#### WHAT YOU WILL DO
Look through the listing for the string "height" and copy out every line that holds it.

————————

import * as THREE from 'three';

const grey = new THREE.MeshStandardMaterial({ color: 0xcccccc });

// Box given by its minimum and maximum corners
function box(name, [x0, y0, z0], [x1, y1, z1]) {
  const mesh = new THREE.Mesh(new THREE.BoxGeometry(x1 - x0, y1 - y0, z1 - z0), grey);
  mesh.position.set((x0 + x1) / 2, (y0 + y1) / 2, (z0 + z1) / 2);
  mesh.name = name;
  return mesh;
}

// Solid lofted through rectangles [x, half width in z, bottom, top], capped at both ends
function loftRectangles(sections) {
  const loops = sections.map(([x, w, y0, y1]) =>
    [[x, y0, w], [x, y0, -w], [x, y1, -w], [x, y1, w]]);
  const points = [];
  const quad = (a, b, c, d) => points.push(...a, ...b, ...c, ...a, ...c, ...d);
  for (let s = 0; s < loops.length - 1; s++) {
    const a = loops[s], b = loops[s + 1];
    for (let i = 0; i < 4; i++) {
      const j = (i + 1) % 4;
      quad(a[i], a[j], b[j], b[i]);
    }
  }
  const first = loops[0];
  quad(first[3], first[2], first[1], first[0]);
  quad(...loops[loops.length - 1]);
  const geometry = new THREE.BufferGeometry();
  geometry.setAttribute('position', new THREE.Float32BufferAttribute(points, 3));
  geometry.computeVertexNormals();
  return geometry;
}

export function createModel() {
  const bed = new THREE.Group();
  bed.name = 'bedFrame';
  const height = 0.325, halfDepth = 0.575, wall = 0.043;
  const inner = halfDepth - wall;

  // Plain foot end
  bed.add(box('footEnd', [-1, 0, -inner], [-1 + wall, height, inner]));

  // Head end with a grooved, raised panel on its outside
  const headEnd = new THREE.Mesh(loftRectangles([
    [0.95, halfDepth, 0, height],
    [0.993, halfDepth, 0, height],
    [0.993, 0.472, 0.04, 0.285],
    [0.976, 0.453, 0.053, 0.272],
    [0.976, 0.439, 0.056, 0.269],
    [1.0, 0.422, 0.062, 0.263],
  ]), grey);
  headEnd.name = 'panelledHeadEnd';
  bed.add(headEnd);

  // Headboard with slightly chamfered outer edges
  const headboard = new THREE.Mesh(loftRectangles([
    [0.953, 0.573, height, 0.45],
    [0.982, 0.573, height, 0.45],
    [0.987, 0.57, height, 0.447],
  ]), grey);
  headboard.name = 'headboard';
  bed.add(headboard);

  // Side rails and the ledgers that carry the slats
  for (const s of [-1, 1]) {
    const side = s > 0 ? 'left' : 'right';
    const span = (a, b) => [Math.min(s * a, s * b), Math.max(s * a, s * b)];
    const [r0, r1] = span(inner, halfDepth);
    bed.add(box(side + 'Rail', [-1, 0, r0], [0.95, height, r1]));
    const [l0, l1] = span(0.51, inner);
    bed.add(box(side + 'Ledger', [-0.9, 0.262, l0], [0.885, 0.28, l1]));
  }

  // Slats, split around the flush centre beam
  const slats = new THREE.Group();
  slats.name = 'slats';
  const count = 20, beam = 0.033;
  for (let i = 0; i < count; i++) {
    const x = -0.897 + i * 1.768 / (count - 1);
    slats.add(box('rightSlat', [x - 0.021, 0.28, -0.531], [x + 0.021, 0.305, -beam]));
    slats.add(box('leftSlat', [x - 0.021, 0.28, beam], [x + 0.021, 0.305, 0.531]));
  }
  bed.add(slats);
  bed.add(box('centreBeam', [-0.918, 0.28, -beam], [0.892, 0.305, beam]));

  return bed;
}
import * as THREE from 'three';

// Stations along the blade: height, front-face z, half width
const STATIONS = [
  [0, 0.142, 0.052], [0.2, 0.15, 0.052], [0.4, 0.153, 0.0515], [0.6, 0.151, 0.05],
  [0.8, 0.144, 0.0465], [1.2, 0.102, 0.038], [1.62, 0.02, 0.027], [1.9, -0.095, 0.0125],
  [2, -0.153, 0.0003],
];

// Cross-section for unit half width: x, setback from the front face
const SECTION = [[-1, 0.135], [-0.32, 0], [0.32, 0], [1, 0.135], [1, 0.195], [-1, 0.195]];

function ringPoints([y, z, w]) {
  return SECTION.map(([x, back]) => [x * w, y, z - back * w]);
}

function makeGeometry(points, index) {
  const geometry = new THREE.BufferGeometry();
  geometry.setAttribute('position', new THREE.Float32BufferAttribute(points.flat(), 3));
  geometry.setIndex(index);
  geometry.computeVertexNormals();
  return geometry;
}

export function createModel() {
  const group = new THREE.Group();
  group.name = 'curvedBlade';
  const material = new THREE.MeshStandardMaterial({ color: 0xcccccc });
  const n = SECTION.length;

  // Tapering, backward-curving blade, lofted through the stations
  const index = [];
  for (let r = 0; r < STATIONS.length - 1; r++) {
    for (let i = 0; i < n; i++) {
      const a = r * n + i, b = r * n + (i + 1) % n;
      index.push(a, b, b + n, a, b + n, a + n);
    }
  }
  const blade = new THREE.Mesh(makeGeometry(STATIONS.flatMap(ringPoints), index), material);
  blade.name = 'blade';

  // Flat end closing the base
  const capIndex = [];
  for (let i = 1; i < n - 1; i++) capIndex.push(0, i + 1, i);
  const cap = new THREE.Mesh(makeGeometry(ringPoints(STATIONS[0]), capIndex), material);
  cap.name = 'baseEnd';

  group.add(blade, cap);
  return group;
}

————————

#### YOUR SOLUTION
  const height = 0.325, halfDepth = 0.575, wall = 0.043;
  bed.add(box('footEnd', [-1, 0, -inner], [-1 + wall, height, inner]));
    [0.95, halfDepth, 0, height],
    [0.993, halfDepth, 0, height],
    [0.953, 0.573, height, 0.45],
    [0.982, 0.573, height, 0.45],
    [0.987, 0.57, height, 0.447],
    bed.add(box(side + 'Rail', [-1, 0, r0], [0.95, height, r1]));
// Stations along the blade: height, front-face z, half width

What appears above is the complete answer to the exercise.